Case Study: Craig McPhee
Courses undertaken at The College of Animal Welfare
BSc Honours Veterinary Nursing Degree (Edinburgh Napier University 2013 intake)
Craig McPhee joined the BSc Honours Veterinary Nursing Degree programme at Edinburgh Napier University (in collaboration with The College of Animal Welfare) in 2013.
We caught up with Craig and asked him to share some of his experiences about his time at College.
Why did you choose to undertake the programme you are studying?
I am currently in my third year out of four of the BSc (Hons) in Veterinary Nursing. I chose to sit this course primarily due to my love of animals, I have wanted to work with animals in some shape or form from a young age. Through this, I gained work experience within a veterinary practice and it was through this insight into the inner workings of a veterinary practice that helped me to decide on Veterinary Nursing as a career path to follow.
Which parts of the course do you like the most?
I most enjoy going out on placement and also learning about the anatomy of a variety of animals. Learning about the anatomy of animals is not only a vital part of the basis of understanding the majority of the course, it also allows for a better understanding in more practical and hands on aspects of working with animals.
Going on placement is, in my opinion, the best part of the course. It allows you to see firsthand exactly what happens behind the scenes in a veterinary practice and you get the opportunity to expand your learning and understanding while also gaining experience in the profession you are working towards.
Which parts of the course do you find the most challenging?
The course as a whole is very challenging and is by no means a walk in the park.

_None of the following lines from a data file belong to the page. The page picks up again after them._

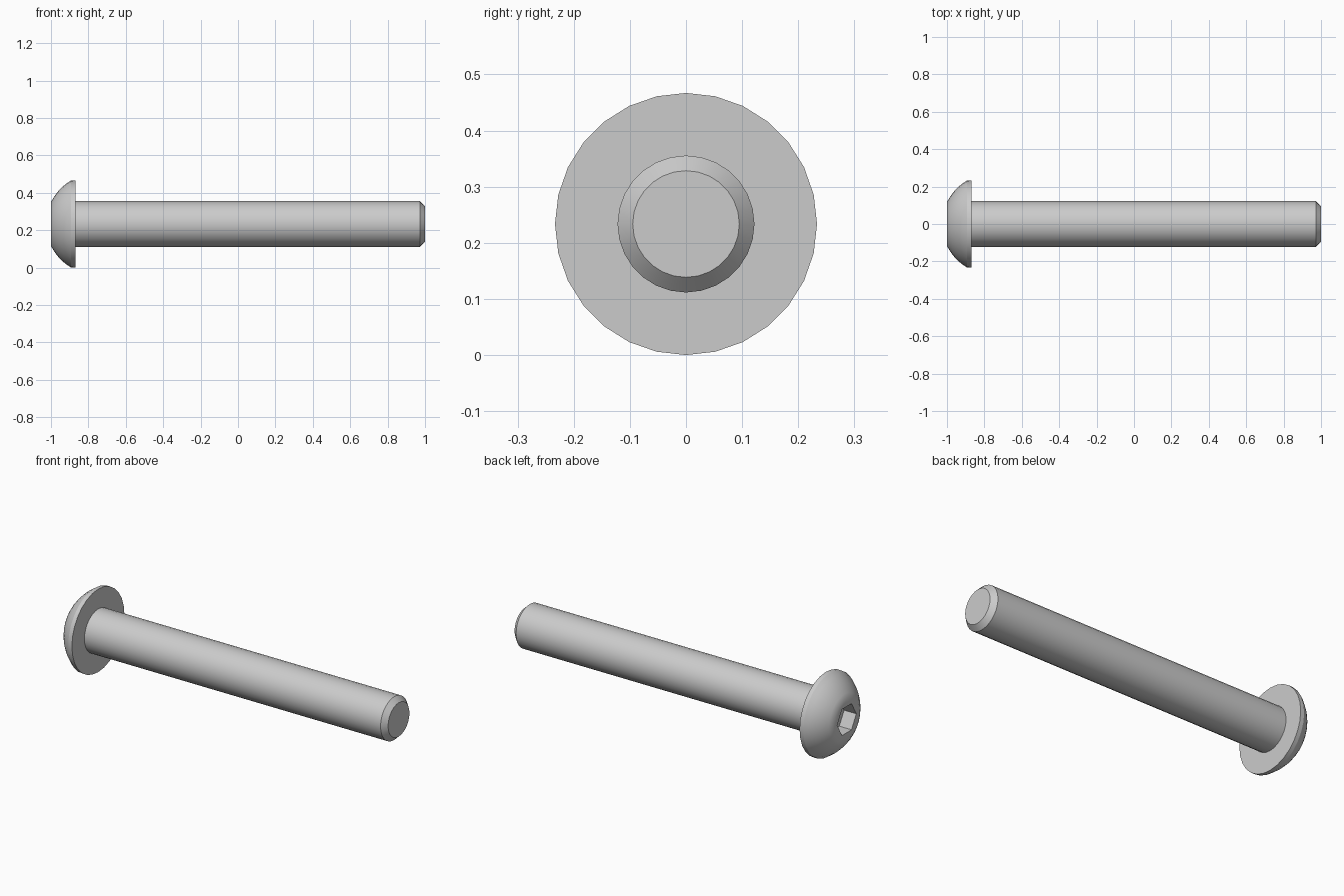
import bpy, bmesh, math

if "Cube" in bpy.data.objects:
    bpy.data.objects.remove(bpy.data.objects["Cube"])

SIDES = 28
AXIS_Z = 0.2335


def ring(bm, x, r, n, phase=0.0):
    """Circle of n vertices around the bolt axis."""
    return [bm.verts.new((x, r * math.cos(phase + 2 * math.pi * i / n),
                          AXIS_Z + r * math.sin(phase + 2 * math.pi * i / n)))
            for i in range(n)]


def skin(bm, a, b):
    n = len(a)
    for i in range(n):
        j = (i + 1) % n
        bm.faces.new((a[i], a[j], b[j], b[i]))


def loop_edges(bm, verts):
    out = []
    for i, v in enumerate(verts):
        w = verts[(i + 1) % len(verts)]
        out.append(bm.edges.get((v, w)) or bm.edges.new((v, w)))
    return out


# Domed head: arc centred on the axis, then a short straight rim
centre, radius = -0.756, 0.27
a0, a1 = math.asin(0.117 / radius), math.radians(59.5)
profile = []
for i in range(7):
    a = a0 + (a1 - a0) * i / 6
    profile.append((centre - radius * math.cos(a), radius * math.sin(a)))
profile[0] = (-1.0, 0.117)
# Rim, underside, shaft and chamfered tip
profile += [(-0.87, 0.2335), (-0.87, 0.122), (0.972, 0.122), (1.0, 0.095)]

bm = bmesh.new()
rings = [ring(bm, x, r, SIDES) for x, r in profile]
for a, b in zip(rings, rings[1:]):
    skin(bm, a, b)
bm.faces.new(rings[-1])

# Hexagonal socket sunk into the flat front of the head
mouth = ring(bm, -1.0, 0.085, 6)
floor = ring(bm, -0.924, 0.085, 6)
skin(bm, mouth, floor)
bm.faces.new(floor)
bmesh.ops.triangle_fill(bm, use_beauty=True,
                        edges=loop_edges(bm, rings[0]) + loop_edges(bm, mouth))
bmesh.ops.recalc_face_normals(bm, faces=bm.faces[:])

mesh = bpy.data.meshes.new("button_head_bolt")
bm.to_mesh(mesh)
bm.free()
bolt = bpy.data.objects.new("button_head_bolt", mesh)
bpy.context.collection.objects.link(bolt)
bpy.context.view_layer.objects.active = bolt
bolt.select_set(True)
bpy.ops.object.shade_smooth_by_angle(angle=math.radians(30))
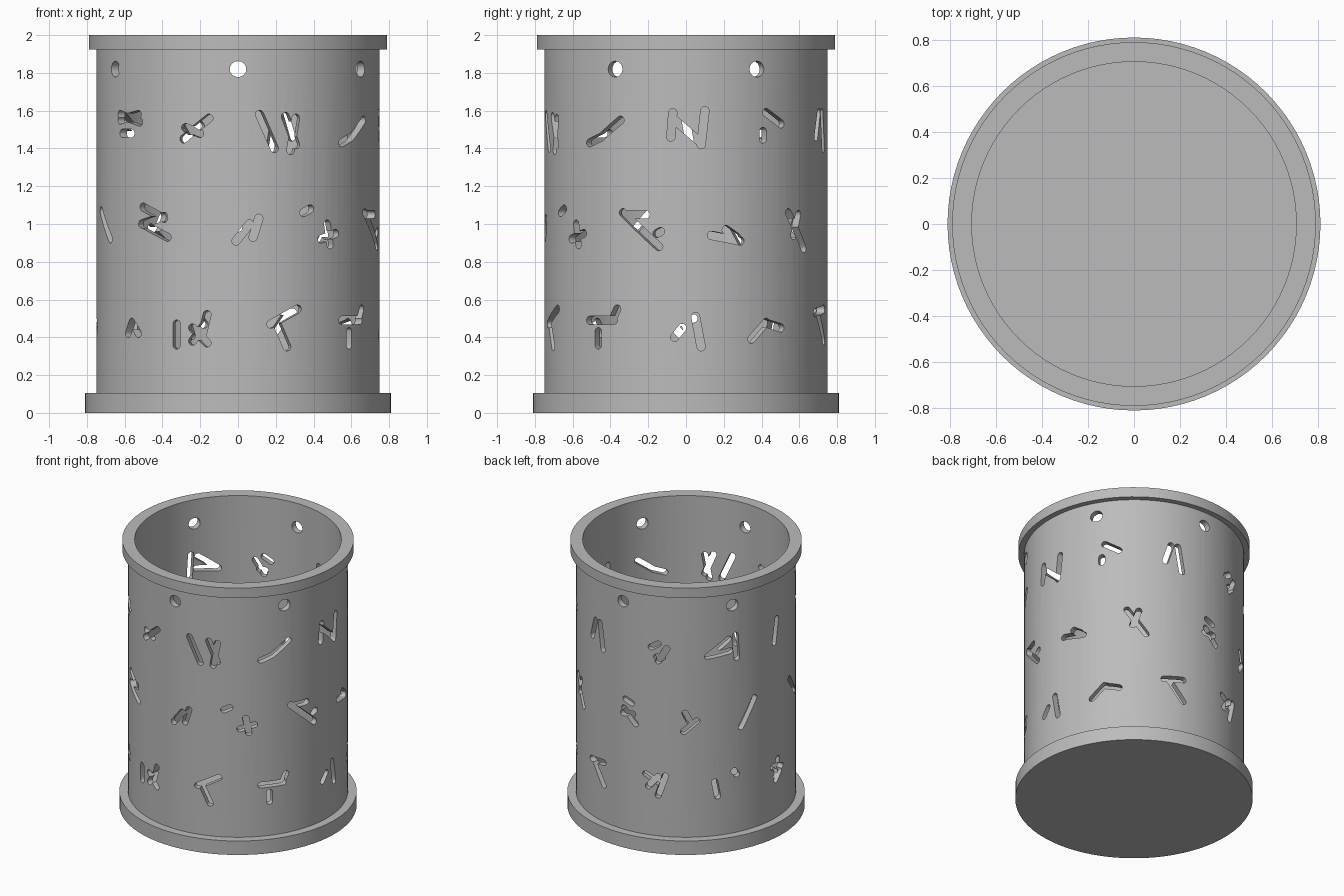
import bpy
import bmesh
import math
from mathutils import Vector

if "Cube" in bpy.data.objects:
    bpy.data.objects.remove(bpy.data.objects["Cube"], do_unlink=True)

SEGMENTS = 96
SLOT_RADIUS = 0.022
HOLE_RADIUS = 0.042

# Slot clusters, spaced evenly around the wall in three staggered rows.
# Each slot is (side, height, side, height) of its two ends, in hundredths
# of a unit, measured from the cluster centre.
upper_row = [
    [(-3, 5, 12, 8), (-3, 8, 13, 4), (-1, -2, 7, -2)],
    [(-6, -5, 8, 6), (-5, 1, 3, -2)],
    [(-12, 8, -4, -10), (2, 7, 8, -8), (8, 6, 5, -11)],
    [(-9, -7, -1, -4), (-1, -4, 11, 5)],
    [(-7, 9, -8, -4), (10, 10, 8, -8), (-6, 5, 8, -7)],
    [(-2, 9, 8, 3), (-4, -1, -4, -5)],
    [(-3, 9, -7, -4), (2, 9, 5, -10)],
    [(-2, 2, 3, 5), (3, -8, 9, 2), (2, -5, 6, -5)],
    [(-10, -4, 5, 7), (-10, -4, 6, -2), (10, 9, 11, -8)],
    [(1, 10, -2, -7)],
]
middle_row = [
    [(-4, 7, 10, -8)],
    [(-8, 9, 6, 3), (-9, 0, 6, 4), (-8, 0, 8, -7)],
    [(-1, -9, 6, 0), (8, -7, 11, 3)],
    [(-11, 6, -7, 8), (0, -8, 10, -5), (4, 0, 6, -11)],
    [(-11, 6, 9, -12), (-10, 5, 2, 5), (8, -5, 10, -4)],
    [(-10, -6, 6, -9), (-2, -3, 4, -7)],
    [(-10, 6, 3, -13), (-2, 5, -6, -6)],
    [(2, 9, 7, 7), (1, 2, 10, -8), (0, -2, 8, -1)],
    [(-2, 4, 1, -2), (-3, -10, 6, -2)],
    [(-9, -11, 2, 8)],
]
lower_row = [
    [(4, -3, 7, 3), (9, 1, 12, -3)],
    [(-10, 2, -10, -9), (7, 7, 4, -5), (-1, 0, 7, -8), (-1, -7, 5, 1)],
    [(-6, 2, 9, 10), (-3, 3, 3, -10)],
    [(-9, 4, 7, 4), (6, 4, 9, 10), (-3, -2, -3, -9)],
    [(-6, -5, -2, 0), (5, 6, 8, -10)],
    [(-11, -6, -2, 3), (0, 2, 8, 0)],
    [(-8, 8, 6, 10), (-4, 7, 6, -7)],
    [(-6, 11, 5, 5), (8, 11, 3, -4), (-4, 2, 3, 10)],
    [(-5, 6, -3, -5), (9, 12, 11, 9)],
    [(-4, 5, 7, 2), (2, 9, -1, -2), (0, -6, 5, -1)],
]


def make_object(name, bm, material):
    """Turn a bmesh into a linked object with one material."""
    bmesh.ops.recalc_face_normals(bm, faces=bm.faces)
    mesh = bpy.data.meshes.new(name)
    bm.to_mesh(mesh)
    bm.free()
    mesh.materials.append(material)
    obj = bpy.data.objects.new(name, mesh)
    bpy.context.collection.objects.link(obj)
    return obj


def add_capsule(bm, azimuth, start, end, radius):
    """Add a round-ended prism that points outward through the wall."""
    tangent = Vector((math.cos(azimuth), math.sin(azimuth), 0))
    outward = Vector((math.sin(azimuth), -math.cos(azimuth), 0))
    heading = math.atan2(end[1] - start[1], end[0] - start[0])
    outline = []
    for centre, turn in ((end, -math.pi / 2), (start, math.pi / 2)):
        for step in range(9):
            angle = heading + turn + math.pi * step / 8
            outline.append((centre[0] + radius * math.cos(angle),
                            centre[1] + radius * math.sin(angle)))
    rings = []
    for depth in (0.6, 0.9):
        rings.append([bm.verts.new(tangent * u + outward * depth + Vector((0, 0, z)))
                      for u, z in outline])
    inner, outer = rings
    bm.faces.new(inner[::-1])
    bm.faces.new(outer)
    for i in range(len(inner)):
        j = (i + 1) % len(inner)
        bm.faces.new((inner[i], inner[j], outer[j], outer[i]))


# Single plain colour
grey = bpy.data.materials.new("plain grey")
grey.use_nodes = True
colour = (0.5, 0.5, 0.5, 1)
grey.diffuse_color = colour
grey.node_tree.nodes["Principled BSDF"].inputs["Base Color"].default_value = colour

# Body: base flange, wall, top rim and floor, revolved from one profile
profile = [(0, 0), (0.81, 0), (0.81, 0.105), (0.75, 0.105), (0.75, 1.925),
           (0.79, 1.925), (0.79, 2), (0.705, 2), (0.705, 0.105), (0, 0.105)]
bm = bmesh.new()
points = [bm.verts.new((r, 0, z)) for r, z in profile]
edges = [bm.edges.new(pair) for pair in zip(points, points[1:])]
bmesh.ops.spin(bm, geom=points + edges, cent=(0, 0, 0), axis=(0, 0, 1),
               angle=math.tau, steps=SEGMENTS, use_merge=False)
bmesh.ops.remove_doubles(bm, verts=bm.verts, dist=0.0005)
body = make_object("lantern_body", bm, grey)

# Cutter: all slots, plus six hanging holes below the rim
bm = bmesh.new()
for row, height, first in ((upper_row, 1.5, -54), (middle_row, 1.0, -72),
                           (lower_row, 0.45, -54)):
    for index, cluster in enumerate(row):
        azimuth = math.radians(first + 36 * index)
        for u1, z1, u2, z2 in cluster:
            add_capsule(bm, azimuth, (u1 / 100, height + z1 / 100),
                        (u2 / 100, height + z2 / 100), SLOT_RADIUS)
for index in range(6):
    add_capsule(bm, math.tau * index / 6, (-0.002, 1.82), (0.002, 1.82), HOLE_RADIUS)
cutter = make_object("slot_cutter", bm, grey)

# Cut the openings and keep the edges crisp
cut = body.modifiers.new("openings", "BOOLEAN")
cut.operation = "DIFFERENCE"
cut.solver = "EXACT"
cut.use_self = True
cut.object = cutter
bpy.ops.object.select_all(action="DESELECT")
body.select_set(True)
bpy.context.view_layer.objects.active = body
bpy.ops.object.modifier_apply(modifier=cut.name)
bpy.ops.object.shade_smooth_by_angle(angle=math.radians(30))
bpy.data.objects.remove(cutter, do_unlink=True)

However, that is something that I was made aware of right from the start and it adds to the sense of accomplishment when you progress from trimester to trimester, slowly progressing towards becoming qualified.
If I had to chose one specific part of the course that I felt was the most challenging, it would be learning the pathology behind the diseases that affect different body systems within different species of animals.
Why did you choose to study at The College of Animal Welfare/Edinburgh Napier University?
When choosing to study veterinary nursing, I had the choice to sit the diploma course at college or the degree course at university. I chose to sit the degree course as it is a more prestigious course, being mainly based in Edinburgh Napier University. Napier university is also linked with The College of Animal Welfare, which provide all the necessary equipment required to build on practical skills and experiences.
The degree course also provides a vast variety of choices upon completion of the course, in terms of what career path you want to follow; meaning that although you qualify with a Veterinary Nursing degree, you are not directly limited to working solely as a Veterinary Nurse, there are other options.
What are your plans for the future?
After I qualify as a Registered Veterinary Nurse, I plans to hopefully work in a veterinary practice for a couple of years to build up my experience and become more confident in my abilities. I then plan to travel the world, stopping off in different countries to work with more exotic and large animals. After taking time out to travel, I will hopefully return home to Scotland and get a job working to protect animals in a company that works to uphold animal welfare.
What advice do you have for someone looking to do this course?
If you are looking to do this course, I would say that it is a fantastic course and if you are someone that does not back down from a challenge then this is definitely worthwhile.
It is not an easy course and unless you are fully committed to pursuing this as a career I would think quite hard before deciding on this degree. That being said, it is a very satisfying and the reward of being able to help an animal recover back to health and seeing them go home back to their owners completely outweighs any negatives associated with the course.